(Saved data entries)
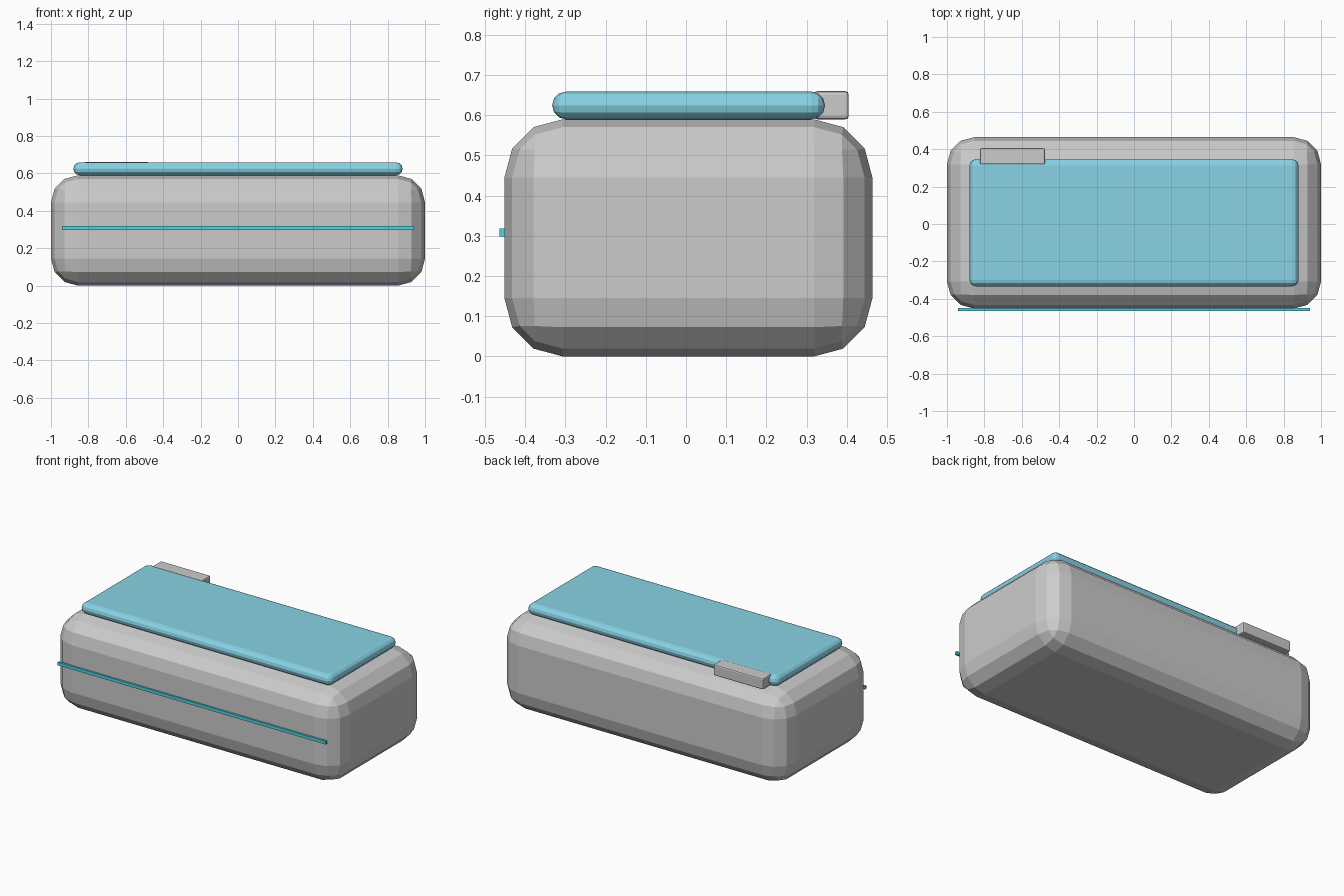
import bpy

if "Cube" in bpy.data.objects:
    bpy.data.objects.remove(bpy.data.objects["Cube"])


def box(name, lo, hi, bevel=0.0, segments=1, color=None):
    """Axis-aligned box between two corners, optionally rounded."""
    bpy.ops.mesh.primitive_cube_add(size=1, location=[(a + b) / 2 for a, b in zip(lo, hi)])
    ob = bpy.context.object
    ob.name = name
    ob.scale = [b - a for a, b in zip(lo, hi)]
    bpy.ops.object.transform_apply(location=False, rotation=False, scale=True)
    if bevel:
        mod = ob.modifiers.new("rounding", 'BEVEL')
        mod.width = bevel
        mod.segments = segments
        mod.limit_method = 'NONE'
    if color:
        mat = bpy.data.materials.new(name + "_color")
        mat.diffuse_color = color
        mat.use_nodes = True
        mat.node_tree.nodes["Principled BSDF"].inputs["Base Color"].default_value = mat.diffuse_color
        ob.data.materials.append(mat)
    return ob


# Rounded main case
box("body", (-1, -0.452, 0), (1, 0.464, 0.59), 0.145, 3)

# Top pad with rounded rim
box("top_pad", (-0.88, -0.333, 0.59), (0.88, 0.346, 0.659), 0.034, 3, (0.25, 0.65, 0.78, 1))

# Small block at the rear left of the pad
box("rear_tab", (-0.824, 0.318, 0.59), (-0.475, 0.405, 0.66), 0.008, 2)

# Thin accent line along the front
box("front_strip", (-0.94, -0.464, 0.298), (0.94, -0.45, 0.318), color=(0.08, 0.65, 0.72, 1))
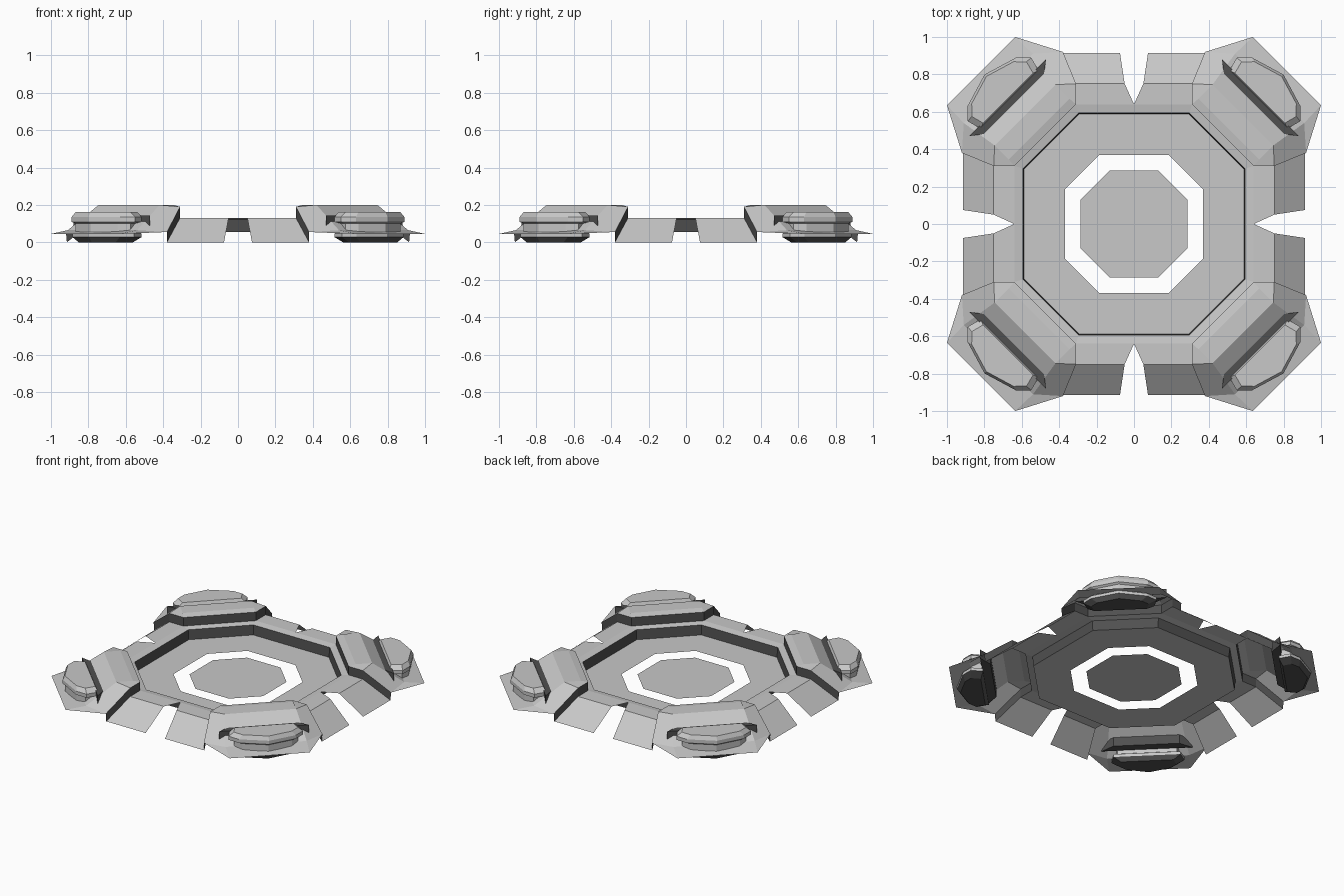
import bpy, bmesh, math
from mathutils import Vector, Matrix

cube = bpy.data.objects.get("Cube")
if cube:
    bpy.data.objects.remove(cube)


def material(name, value):
    m = bpy.data.materials.new(name)
    m.use_nodes = True
    col = (value, value, value, 1)
    m.diffuse_color = col
    m.node_tree.nodes["Principled BSDF"].inputs["Base Color"].default_value = col
    return m


GREY = material("light grey", 0.58)
DARK = material("dark grey", 0.08)


def build(name, faces, solid=False):
    """Make an object from (points, material index) faces."""
    bm = bmesh.new()
    for pts, mat in faces:
        f = bm.faces.new([bm.verts.new(p) for p in pts])
        f.material_index = mat
    bm.normal_update()
    if not solid:  # open sheets face upward
        for f in bm.faces:
            if f.normal.z < -0.01:
                f.normal_flip()
    bmesh.ops.remove_doubles(bm, verts=bm.verts[:], dist=0.0005)
    if solid:
        bmesh.ops.recalc_face_normals(bm, faces=bm.faces[:])
    me = bpy.data.meshes.new(name)
    bm.to_mesh(me)
    bm.free()
    me.materials.append(GREY)
    me.materials.append(DARK)
    ob = bpy.data.objects.new(name, me)
    bpy.context.collection.objects.link(ob)
    return ob


def octagon(r, h, z):
    """Octagon with flat sides at distance r and half side length h."""
    pts = []
    for k in range(4):
        rot = Matrix.Rotation(k * math.pi / 2, 3, 'Z')
        pts += [rot @ Vector((r, -h, z)), rot @ Vector((r, h, z))]
    return pts


def loft(rings, mats):
    out = []
    for a, b, m in zip(rings, rings[1:], mats):
        n = len(a)
        out += [([a[i], a[(i + 1) % n], b[(i + 1) % n], b[i]], m) for i in range(n)]
    return out


def mirrored(faces, swap=False):
    """Add a mirror copy, across x = 0 or across the diagonal."""
    flip = (lambda p: (p[1], p[0], p[2])) if swap else (lambda p: (-p[0], p[1], p[2]))
    return faces + [([flip(p) for p in reversed(pts)], m) for pts, m in faces]


def turn(faces, k):
    rot = Matrix.Rotation(k * math.pi / 2, 3, 'Z')
    return [([rot @ Vector(p) for p in pts], m) for pts, m in faces]


# Central plate and sunken floor with its wall and rim
build("centre_plate", [(octagon(0.285, 0.13, 0.055), 0)])
build("floor_and_rim", loft(
    [octagon(0.37, 0.185, 0.055), octagon(0.587, 0.293, 0.055),
     octagon(0.593, 0.296, 0.122), octagon(0.64, 0.31, 0.13)], [0, 1, 0]))

# Notched deck side with a sloping skirt
side = mirrored([
    ([(0, 0.64, 0.13), (0.05, 0.75, 0.13), (0.31, 0.75, 0.13), (0.31, 0.64, 0.13)], 0),
    ([(0.05, 0.75, 0.13), (0.075, 0.915, 0), (0.38, 0.915, 0), (0.31, 0.75, 0.13)], 0),
])

# Raised corner block: half of it, mirrored across the diagonal
A, B = (0.31, 0.75, 0.19), (0.42, 0.745, 0.2)
C, D, T = (0.38, 0.92, 0.055), (0.54, 0.91, 0.065), (0.635, 1.0, 0.045)
I, J = (0.31, 0.64, 0.19), (0.345, 0.67, 0.2)
half = [
    ([I, A, B, J], 0),
    ([A, B, D, C], 0),
    ([C, D, T], 0),
    ([(0.31, 0.64, 0.13), (0.31, 0.75, 0.13), A, I], 1),
    ([(0.31, 0.75, 0.13), (0.38, 0.915, 0), C, A], 1),
]


def swap(p):
    return (p[1], p[0], p[2])


corner = mirrored(half, True) + [
    ([J, B, swap(B), swap(J)], 0),
    ([I, J, swap(J), swap(I)], 0),
    ([B, D, swap(D), swap(B)], 0),
    ([D, T, swap(T), swap(D)], 0),
    ([(0.31, 0.64, 0.13), I, swap(I), (0.64, 0.31, 0.13)], 1),
]


def diagonal(u, d, z):
    """Point from distance along the corner edge and out along the diagonal."""
    s = math.sqrt(0.5)
    return ((d + u) * s, (d - u) * s, z)


def ring(outline, z, scale=1.0, mid=1.03):
    return [diagonal(u * scale, mid + (d - mid) * scale, z) for u, d in outline]


# Pod: waisted body with a dark bevelled underside
POD = [(0, 1.13), (0.184, 1.075), (0.24, 1.018), (0.22, 0.94),
       (-0.22, 0.94), (-0.24, 1.018), (-0.184, 1.075)]
pod_rings = [ring(POD, z, s) for z, s in
             [(0, 0.76), (0.028, 0.97), (0.048, 0.97), (0.055, 0.86),
              (0.1, 0.86), (0.11, 1.0), (0.135, 1.0), (0.162, 0.86)]]
pod = loft(pod_rings, [1, 0, 0, 0, 0, 0, 0])
pod += [(pod_rings[0], 1), (pod_rings[-1], 0)]

# Pod bracket against the block
BAR = [(-0.29, 0.955), (-0.21, 0.895), (0.21, 0.895), (0.29, 0.955)]
bar_rings = [ring(BAR, 0.08), ring(BAR, 0.143)]
bar = loft(bar_rings, [1]) + [(bar_rings[0], 1), (bar_rings[1], 1)]

SIDES = ["back", "left", "front", "right"]
SIDES = ["back", "right", "front", "left"]
CORNERS = ["back_left", "back_right", "front_right", "front_left"]
for k in range(4):
    build(SIDES[k] + "_deck", turn(side, k))
    build(CORNERS[k] + "_block", turn(corner, k))
    build(CORNERS[k] + "_pod", turn(pod, k), True)
    build(CORNERS[k] + "_pod_bracket", turn(bar, k), True)
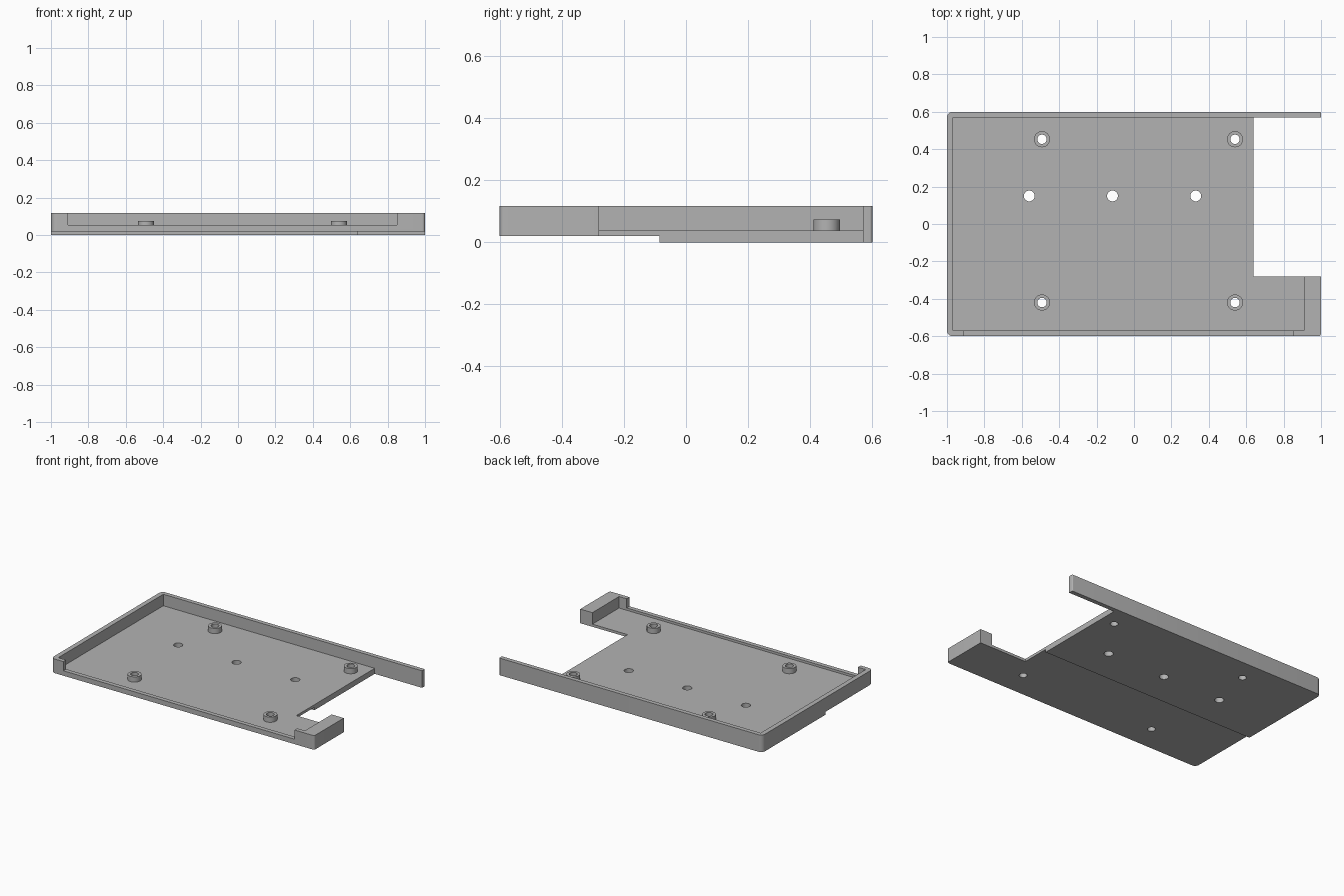
import bpy, bmesh, math

old = bpy.data.objects.get("Cube")
if old:
    bpy.data.objects.remove(old, do_unlink=True)

grey = bpy.data.materials.new("plain grey")
grey.use_nodes = True
colour = (0.45, 0.45, 0.45, 1)
grey.diffuse_color = colour
grey.node_tree.nodes["Principled BSDF"].inputs["Base Color"].default_value = colour

HEIGHT, FLOOR, STEP, LIP, BOSS_TOP = 0.117, 0.038, 0.02, 0.054, 0.074


def make_object(name, bm):
    bmesh.ops.recalc_face_normals(bm, faces=bm.faces)
    mesh = bpy.data.meshes.new(name)
    bm.to_mesh(mesh)
    bm.free()
    ob = bpy.data.objects.new(name, mesh)
    bpy.context.scene.collection.objects.link(ob)
    mesh.materials.append(grey)
    return ob


def prism(name, outline, z0, z1):
    bm = bmesh.new()
    face = bm.faces.new([bm.verts.new((x, y, z0)) for x, y in outline])
    top = bmesh.ops.extrude_face_region(bm, geom=[face])["geom"]
    for v in top:
        if isinstance(v, bmesh.types.BMVert):
            v.co.z = z1
    return make_object(name, bm)


def box(name, x0, x1, y0, y1, z0, z1):
    return prism(name, [(x0, y0), (x1, y0), (x1, y1), (x0, y1)], z0, z1)


def cylinder(name, x, y, r, z0, z1, sides=32):
    ring = [(x + r * math.cos(i * math.tau / sides), y + r * math.sin(i * math.tau / sides))
            for i in range(sides)]
    return prism(name, ring, z0, z1)


def combine(target, other, operation):
    mod = target.modifiers.new(operation, "BOOLEAN")
    mod.operation, mod.solver, mod.object = operation, "EXACT", other
    bpy.context.view_layer.objects.active = target
    bpy.ops.object.modifier_apply(modifier=mod.name)
    bpy.data.objects.remove(other, do_unlink=True)


# Outer block with rounded corners
outline = []
for cx, cy, r, start in ((-1, -0.6, 0.03, 180), (1, -0.6, 0.015, 270),
                         (1, 0.6, 0.008, 0), (-1, 0.6, 0.03, 90)):
    ox, oy = cx - math.copysign(r, cx), cy - math.copysign(r, cy)
    for i in range(7):
        a = math.radians(start + 15 * i)
        outline.append((ox + r * math.cos(a), oy + r * math.sin(a)))
tray = prism("tray", outline, 0, HEIGHT)

# Side notch, pocket, lowered front lip and raised underside
combine(tray, box("notch", 0.64, 1.2, -0.28, 0.57, -0.2, 0.3), "DIFFERENCE")
combine(tray, box("pocket", -0.967, 0.908, -0.57, 0.57, FLOOR, 0.3), "DIFFERENCE")
combine(tray, box("lip_gap", -0.908, 0.85, -0.8, -0.5, LIP, 0.3), "DIFFERENCE")
combine(tray, box("underside_step", -1.2, 1.2, -0.8, -0.085, -0.2, STEP), "DIFFERENCE")

# Screw bosses with through holes
for x in (-0.492, 0.54):
    for y in (-0.42, 0.453):
        combine(tray, cylinder("boss", x, y, 0.043, FLOOR - 0.01, BOSS_TOP), "UNION")
        combine(tray, cylinder("boss_hole", x, y, 0.025, -0.2, 0.3), "DIFFERENCE")

# Row of plain floor holes
for x in (-0.56, -0.115, 0.33):
    combine(tray, cylinder("floor_hole", x, 0.15, 0.029, -0.2, 0.3), "DIFFERENCE")

bpy.ops.object.select_all(action="DESELECT")
tray.select_set(True)
bpy.context.view_layer.objects.active = tray
bpy.ops.object.shade_smooth_by_angle(angle=math.radians(30))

(WHAT IS NEEDED): Go through the records above and report how many lines contain "location". Write the number only.

(TASK OUTPUT): 2